  • Provide training to your staff on Designer Duties under CDM Regulations (including Design Risk Management) – Safescope can assist with this, if required.

  • At each distinct stage of the design, identify the health and safety risks relevant to your design at construction, maintenance, cleaning and (where relevant) use as a workplace.

  • Consider CITB RAG (Red, Amber and Green) Lists or see HSE CDM Designer RAG Lists for information and action.

  • Pre-construction Information (PCI) may help in identifying the above risks.

  • Go through each identified risks and aim to eliminate where ever possible.

  • You may like to use a Designer Risk Assessments (DRA) to record the above. Safescope can provide a simple template for DRAs, if required.


5. Designers must take the following steps, if it is not possible to eliminate the above health and safety risks: (Regulation 9(3)(a,b,c))

  • Take steps to reduce or, if that is not possible control the risks through subsequent design process,
  • Provide information about the above risks to the Principal Designer, and
  • Ensure appropriate information is included in the Health and Safety File.

The following steps are suggested to discharge the above duty:

  • There are practical ways and alternative methods available to reduce and control the standard health and safety risks. Research the available options. Please ask Safescope for assistance, if required.

  • Take advice from a manufacturer or a specialist contractor to find the alternative solutions / options.

  • Record all identified health and safety risks on drawings, by completing a Designer Risk Assessments (DRA) or making separate notes.

  • Send the above recorded information to the Principal Designer as soon as possible.

  • Review the above information, if design changes or alterations are made and re-issue it to the Principal Designer.

  • Any residual health and safety risks which will still remain after the site work completion (during the maintenance, cleaning and (where relevant) use of structure as a workplace) must be notified to the Principal Designer or Principal Contractor (where Principal Designer's appointment has finished) for inclusion in the Health and Safety File.
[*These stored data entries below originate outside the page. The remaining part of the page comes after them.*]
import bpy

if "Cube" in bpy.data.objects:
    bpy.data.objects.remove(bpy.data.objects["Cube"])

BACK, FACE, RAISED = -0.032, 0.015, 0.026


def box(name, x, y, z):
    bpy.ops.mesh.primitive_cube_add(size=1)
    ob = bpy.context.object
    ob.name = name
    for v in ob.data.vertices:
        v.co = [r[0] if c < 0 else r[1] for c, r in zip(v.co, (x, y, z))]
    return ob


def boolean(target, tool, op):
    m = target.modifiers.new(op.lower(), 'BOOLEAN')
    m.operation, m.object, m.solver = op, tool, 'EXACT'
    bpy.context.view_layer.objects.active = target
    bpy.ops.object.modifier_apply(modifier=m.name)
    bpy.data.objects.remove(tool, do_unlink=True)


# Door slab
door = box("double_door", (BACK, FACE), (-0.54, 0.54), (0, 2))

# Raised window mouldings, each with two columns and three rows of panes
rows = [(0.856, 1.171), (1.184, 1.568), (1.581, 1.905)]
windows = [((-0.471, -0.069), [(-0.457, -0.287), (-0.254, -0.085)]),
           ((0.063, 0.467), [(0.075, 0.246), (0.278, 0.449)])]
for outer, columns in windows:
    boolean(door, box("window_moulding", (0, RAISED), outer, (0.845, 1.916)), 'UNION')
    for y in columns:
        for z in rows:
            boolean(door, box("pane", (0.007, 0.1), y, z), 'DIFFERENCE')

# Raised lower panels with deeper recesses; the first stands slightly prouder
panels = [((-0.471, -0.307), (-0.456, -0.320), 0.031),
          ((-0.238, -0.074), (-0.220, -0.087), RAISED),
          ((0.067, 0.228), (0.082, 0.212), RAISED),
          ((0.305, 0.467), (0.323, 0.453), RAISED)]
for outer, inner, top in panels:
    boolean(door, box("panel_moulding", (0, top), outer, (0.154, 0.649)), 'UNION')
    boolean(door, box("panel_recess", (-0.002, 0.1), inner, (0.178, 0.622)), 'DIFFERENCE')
6. Designers must take all reasonable steps to provide sufficient information with the design about the design, construction and maintenance of the structure to adequately assist Client, other Designers and Contractors to comply with their duties under the CDM Regulations. (Regulation 9(4))

The following steps are suggested to discharge the above duty:


7. Designers must ensure that the above information is comprehensible and provided as soon as is practicable. (Regulation 8(6)))

The following steps are suggested to discharge the above duty:

  • The design health and safety risks related information produced as above should be to the point and effective in managing the risks.

  • Do not produce any generic, unnecessarily long and irrelevant information.

  • Do not wait until chased, send the information to the relevant parties as soon as possible.




We hope that you found the information useful, however, we welcome any feedback or comments to improve the details or any other aspect of the Designer CDM Duties that will be useful to add to the above.





Please see our CDM Designer Training





CDM 2015 Guidance




Our Contact Details

For further information and a prompt hassle free fee proposal please contact us as follows:

Lindsey Heffer - Safescope
LINDSEY HEFFER

Business Management Co-ordinator
T:  01473 407020
M: 07443 789226
E:  LBrown@safescope.com

Dr. Khalid Bhutto - Safescope
DR. KHALID BHUTTO
BEng MSc PhD CMIOSH FCIOB CFaPS
Director
T:  01473 407020
M: 07818 288122
E:  KBhutto@safescope.com